*** Opening Information supplied ***
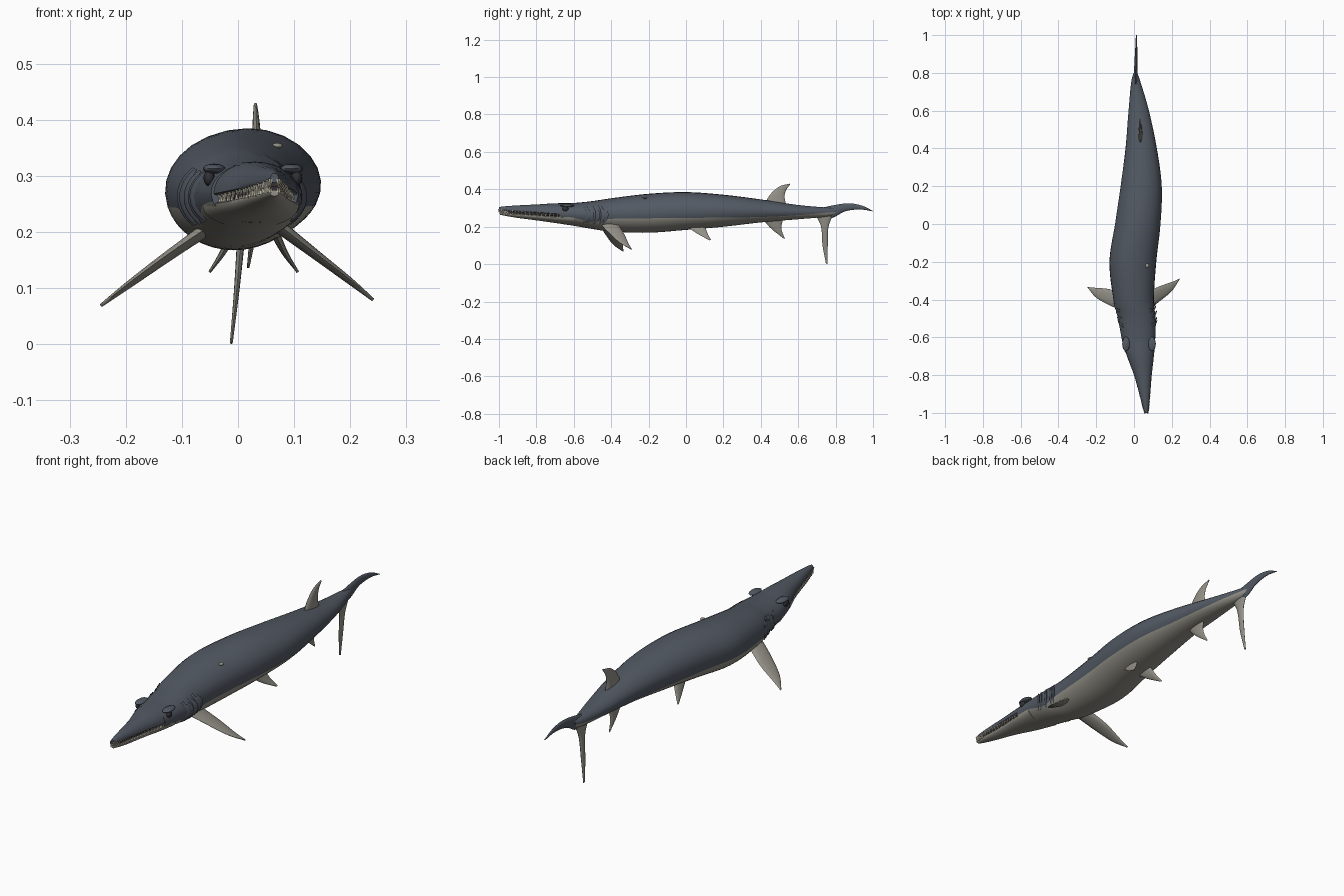
import bpy, bmesh, math
from mathutils import Vector

cube = bpy.data.objects.get("Cube")
if cube:
    bpy.data.objects.remove(cube, do_unlink=True)


def material(name, rgb):
    m = bpy.data.materials.new(name)
    m.use_nodes = True
    m.diffuse_color = (*rgb, 1)
    bsdf = next(n for n in m.node_tree.nodes if n.type == 'BSDF_PRINCIPLED')
    bsdf.inputs["Base Color"].default_value = (*rgb, 1)
    return m


SLATE = material("slate blue back", (0.085, 0.1, 0.125))
BELLY = material("pale belly", (0.29, 0.28, 0.24))
TOOTH = material("ivory teeth", (0.5, 0.47, 0.38))
DARK = material("dark eye and mouth", (0.03, 0.03, 0.035))


def spline(points, steps):
    """Catmull-Rom through equal-length tuples."""
    p = [Vector(q) for q in points]
    p = [p[0] * 2 - p[1]] + p + [p[-1] * 2 - p[-2]]
    out = []
    for i in range(1, len(p) - 2):
        a, b, c, d = p[i - 1:i + 3]
        for s in range(steps):
            t = s / steps
            out.append(0.5 * (2 * b + (c - a) * t + (2 * a - 5 * b + 4 * c - d) * t * t
                              + (3 * b - a - 3 * c + d) * t ** 3))
    return out + [p[-2]]


def finish(name, bm, mats):
    bmesh.ops.recalc_face_normals(bm, faces=bm.faces[:])
    me = bpy.data.meshes.new(name)
    bm.to_mesh(me)
    bm.free()
    ob = bpy.data.objects.new(name, me)
    bpy.context.collection.objects.link(ob)
    for m in mats:
        me.materials.append(m)
    bpy.ops.object.select_all(action='DESELECT')
    ob.select_set(True)
    bpy.context.view_layer.objects.active = ob
    bpy.ops.object.shade_smooth_by_angle(angle=math.radians(50))
    return ob


def loft(name, rings, mats, rule=lambda j: 0):
    bm = bmesh.new()
    rows = [[bm.verts.new(p) for p in r] for r in rings]
    n = len(rows[0])
    for a, b in zip(rows, rows[1:]):
        for j in range(n):
            k = (j + 1) % n
            bm.faces.new((a[j], a[k], b[k], b[j])).material_index = rule(j)
    bm.faces.new(rows[0])
    bm.faces.new(rows[-1])
    return finish(name, bm, mats)


HALF = 16


def section(s):
    """Oval ring; the first HALF faces lie above the colour line."""
    y, cx, w, top, mid, bot, line = s
    h = top - mid if line > mid else mid - bot
    a0 = math.asin(max(-0.95, min(0.95, (line - mid) / h)))
    span = math.pi - 2 * a0
    angles = [a0 + span * i / HALF for i in range(HALF)]
    angles += [math.pi - a0 + (2 * math.pi - span) * i / HALF for i in range(HALF)]
    return [Vector((cx + w * math.cos(a), y,
                    mid + math.sin(a) * (top - mid if math.sin(a) > 0 else mid - bot)))
            for a in angles]


def trunk(name, stations, mats, rule=lambda j: 0):
    samples = spline(stations, 6)
    loft(name, [section(s) for s in samples], mats, rule)
    return samples


# Body: y, centre x, half width, top, widest height, bottom, colour line
body = trunk("body", [
    (-0.68, 0.03, 0.078, 0.324, 0.27, 0.217, 0.255),
    (-0.6, 0.023, 0.09, 0.327, 0.267, 0.205, 0.248),
    (-0.5, 0.015, 0.1, 0.337, 0.262, 0.188, 0.225),
    (-0.4, -0.002, 0.107, 0.352, 0.265, 0.174, 0.242),
    (-0.2, -0.006, 0.124, 0.376, 0.273, 0.168, 0.245),
    (0, 0.02, 0.121, 0.385, 0.282, 0.183, 0.247),
    (0.2, 0.038, 0.109, 0.371, 0.285, 0.2, 0.249),
    (0.4, 0.038, 0.083, 0.346, 0.283, 0.223, 0.252),
    (0.6, 0.025, 0.054, 0.316, 0.278, 0.24, 0.262),
    (0.75, 0.01, 0.025, 0.303, 0.278, 0.253, 0.275),
    (0.8, 0.008, 0.01, 0.3, 0.284, 0.266, 0.28),
], [SLATE, BELLY], lambda j: int(j >= HALF))

# Long pointed jaws
upper = trunk("upper_jaw", [
    (-1, 0.065, 0.008, 0.305, 0.294, 0.288, 0.292),
    (-0.97, 0.063, 0.016, 0.309, 0.29, 0.283, 0.288),
    (-0.9, 0.057, 0.029, 0.314, 0.285, 0.278, 0.283),
    (-0.8, 0.047, 0.047, 0.319, 0.278, 0.271, 0.276),
    (-0.7, 0.034, 0.071, 0.325, 0.27, 0.262, 0.268),
    (-0.6, 0.023, 0.088, 0.326, 0.265, 0.255, 0.262),
], [SLATE, BELLY], lambda j: int(j >= HALF))
lower = trunk("lower_jaw", [
    (-0.995, 0.065, 0.008, 0.275, 0.271, 0.264, 0.271),
    (-0.96, 0.062, 0.017, 0.274, 0.268, 0.257, 0.268),
    (-0.9, 0.057, 0.028, 0.27, 0.264, 0.247, 0.264),
    (-0.8, 0.047, 0.044, 0.264, 0.258, 0.234, 0.258),
    (-0.7, 0.034, 0.068, 0.258, 0.252, 0.22, 0.252),
    (-0.6, 0.023, 0.086, 0.255, 0.248, 0.207, 0.248),
], [BELLY])
trunk("mouth_lining", [
    (-0.95, 0.061, 0.01, 0.29, 0.275, 0.26, 0.275),
    (-0.8, 0.047, 0.035, 0.28, 0.268, 0.25, 0.268),
    (-0.64, 0.028, 0.072, 0.28, 0.262, 0.245, 0.262),
], [DARK])


def at(samples, y):
    return min(samples, key=lambda s: abs(s[0] - y))


# Teeth along both jaws
bm = bmesh.new()
for jaw, up, count in ((upper, -1, 24), (lower, 1, 22)):
    path = spline([tuple(s) for s in jaw if s[0] < -0.66], 4)
    for i in range(count):
        s = path[int(i * (len(path) - 1) / (count - 1))]
        size = 0.014 + 0.005 * (i % 3 == 0)
        for side in (-1, 1):
            made = bmesh.ops.create_cone(bm, segments=6, radius1=0.0045, radius2=0.0005,
                                         depth=size, cap_ends=True)["verts"]
            for v in made:
                v.co.z *= up
                v.co += Vector((s[1] + side * s[2] * 0.9, s[0], s[4] + up * 0.008))
finish("teeth", bm, [TOOTH])


def ellipsoid(name, centre, size, mat):
    bm = bmesh.new()
    bmesh.ops.create_uvsphere(bm, u_segments=16, v_segments=10, radius=1)
    for v in bm.verts:
        v.co = Vector(a * b for a, b in zip(v.co, size)) + Vector(centre)
    return finish(name, bm, [mat])


# Eyes, brows and gill flaps on both sides
for side, label in ((1, "left"), (-1, "right")):
    s = at(body, -0.645)
    ellipsoid(label + "_eye", (s[1] + side * 0.078, -0.645, 0.296), (0.01, 0.016, 0.014), DARK)
    ellipsoid(label + "_brow", (s[1] + side * 0.069, -0.635, 0.313), (0.02, 0.038, 0.009), SLATE)
    for g in range(5):
        s = at(body, -0.535 + 0.024 * g)
        rings = []
        for i in range(13):
            t = i / 12
            a = math.radians(-38 + 76 * t)
            out = Vector((side * math.cos(a), 0, math.sin(a)))
            c = Vector((s[1] + side * s[2] * math.cos(a), s[0], s[4] + (s[3] - s[4]) * math.sin(a)))
            c.y += 0.02 * math.sin(math.pi * t) - 0.01
            size = 0.25 + 0.75 * math.sin(math.pi * t)
            chord = (Vector((0, 1, 0)) + out * 0.45) * 0.016 * size
            rings.append([c + chord * math.cos(b) + out * 0.004 * size * math.sin(b)
                          for b in (k * math.pi / 4 for k in range(8))])
        loft(f"{label}_gill_flap_{g + 1}", rings, [SLATE])


def fin(name, lead, trail, thick, mat):
    """Tapered blade between a leading and a trailing edge."""
    a, b = spline(lead, 6), spline(trail, 6)
    span = a[-1] - a[0]
    normal = span.cross(b[0] - a[0]).normalized()
    rings = []
    for i, (p, q) in enumerate(zip(a, b)):
        t = thick * (1 - 0.75 * i / (len(a) - 1))
        rings.append([(p + q) / 2 + (p - q) / 2 * math.cos(k * math.pi / 6)
                      + normal * t * math.sin(k * math.pi / 6) for k in range(12)])
    return loft(name, rings, [mat])


# Paired fins: pectoral and pelvic
fin("right_pectoral_fin",
    [(-0.06, -0.46, 0.205), (-0.13, -0.43, 0.157), (-0.2, -0.39, 0.105), (-0.243, -0.34, 0.07)],
    [(-0.06, -0.37, 0.2), (-0.13, -0.345, 0.15), (-0.2, -0.338, 0.1), (-0.245, -0.334, 0.069)],
    0.012, BELLY)
fin("left_pectoral_fin",
    [(0.07, -0.46, 0.215), (0.135, -0.41, 0.165), (0.2, -0.355, 0.115), (0.24, -0.295, 0.08)],
    [(0.07, -0.36, 0.21), (0.135, -0.33, 0.16), (0.2, -0.307, 0.11), (0.241, -0.289, 0.079)],
    0.012, BELLY)
for side, label in ((1, "left"), (-1, "right")):
    def at_side(x, y, z):
        return (0.028 + side * x, y, z)
    fin(label + "_pelvic_fin",
        [at_side(0.035, 0.0, 0.205), at_side(0.055, 0.06, 0.163), at_side(0.078, 0.125, 0.128)],
        [at_side(0.035, 0.1, 0.205), at_side(0.055, 0.115, 0.165), at_side(0.079, 0.133, 0.13)],
        0.009, BELLY)

# Median fins
fin("dorsal_fin",
    [(0.034, 0.42, 0.325), (0.033, 0.455, 0.378), (0.032, 0.5, 0.415), (0.031, 0.552, 0.43)],
    [(0.034, 0.535, 0.32), (0.033, 0.527, 0.36), (0.032, 0.535, 0.395), (0.031, 0.558, 0.428)],
    0.011, BELLY)
fin("anal_fin",
    [(0.033, 0.41, 0.24), (0.026, 0.455, 0.19), (0.018, 0.522, 0.137)],
    [(0.033, 0.52, 0.245), (0.026, 0.51, 0.19), (0.018, 0.529, 0.136)],
    0.009, BELLY)
fin("upper_tail_lobe",
    [(0.009, 0.7, 0.295), (0.009, 0.79, 0.315), (0.01, 0.87, 0.325), (0.012, 0.94, 0.313),
     (0.013, 0.999, 0.285)],
    [(0.009, 0.71, 0.255), (0.009, 0.78, 0.247), (0.01, 0.85, 0.282), (0.012, 0.93, 0.292),
     (0.013, 1.0, 0.282)],
    0.012, SLATE)
fin("lower_tail_lobe",
    [(0.009, 0.69, 0.268), (0.006, 0.722, 0.2), (-0.002, 0.73, 0.1), (-0.012, 0.748, 0.003)],
    [(0.009, 0.79, 0.268), (0.006, 0.762, 0.2), (-0.002, 0.758, 0.1), (-0.012, 0.757, 0.001)],
    0.01, BELLY)

# Pale scar on the back
ellipsoid("back_scar", (0.07, -0.22, 0.354), (0.01, 0.012, 0.005), BELLY)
*** Closing Information supplied ***
▶ **About this exercise**: Print exactly what appears from the first line of the listing above down to the line containing "m.diffuse_color = (*rgb, 1)", inclusive, and leave out all pictures.

▶ **Exercise result**:
import bpy, bmesh, math
from mathutils import Vector

cube = bpy.data.objects.get("Cube")
if cube:
    bpy.data.objects.remove(cube, do_unlink=True)


def material(name, rgb):
    m = bpy.data.materials.new(name)
    m.use_nodes = True
    m.diffuse_color = (*rgb, 1)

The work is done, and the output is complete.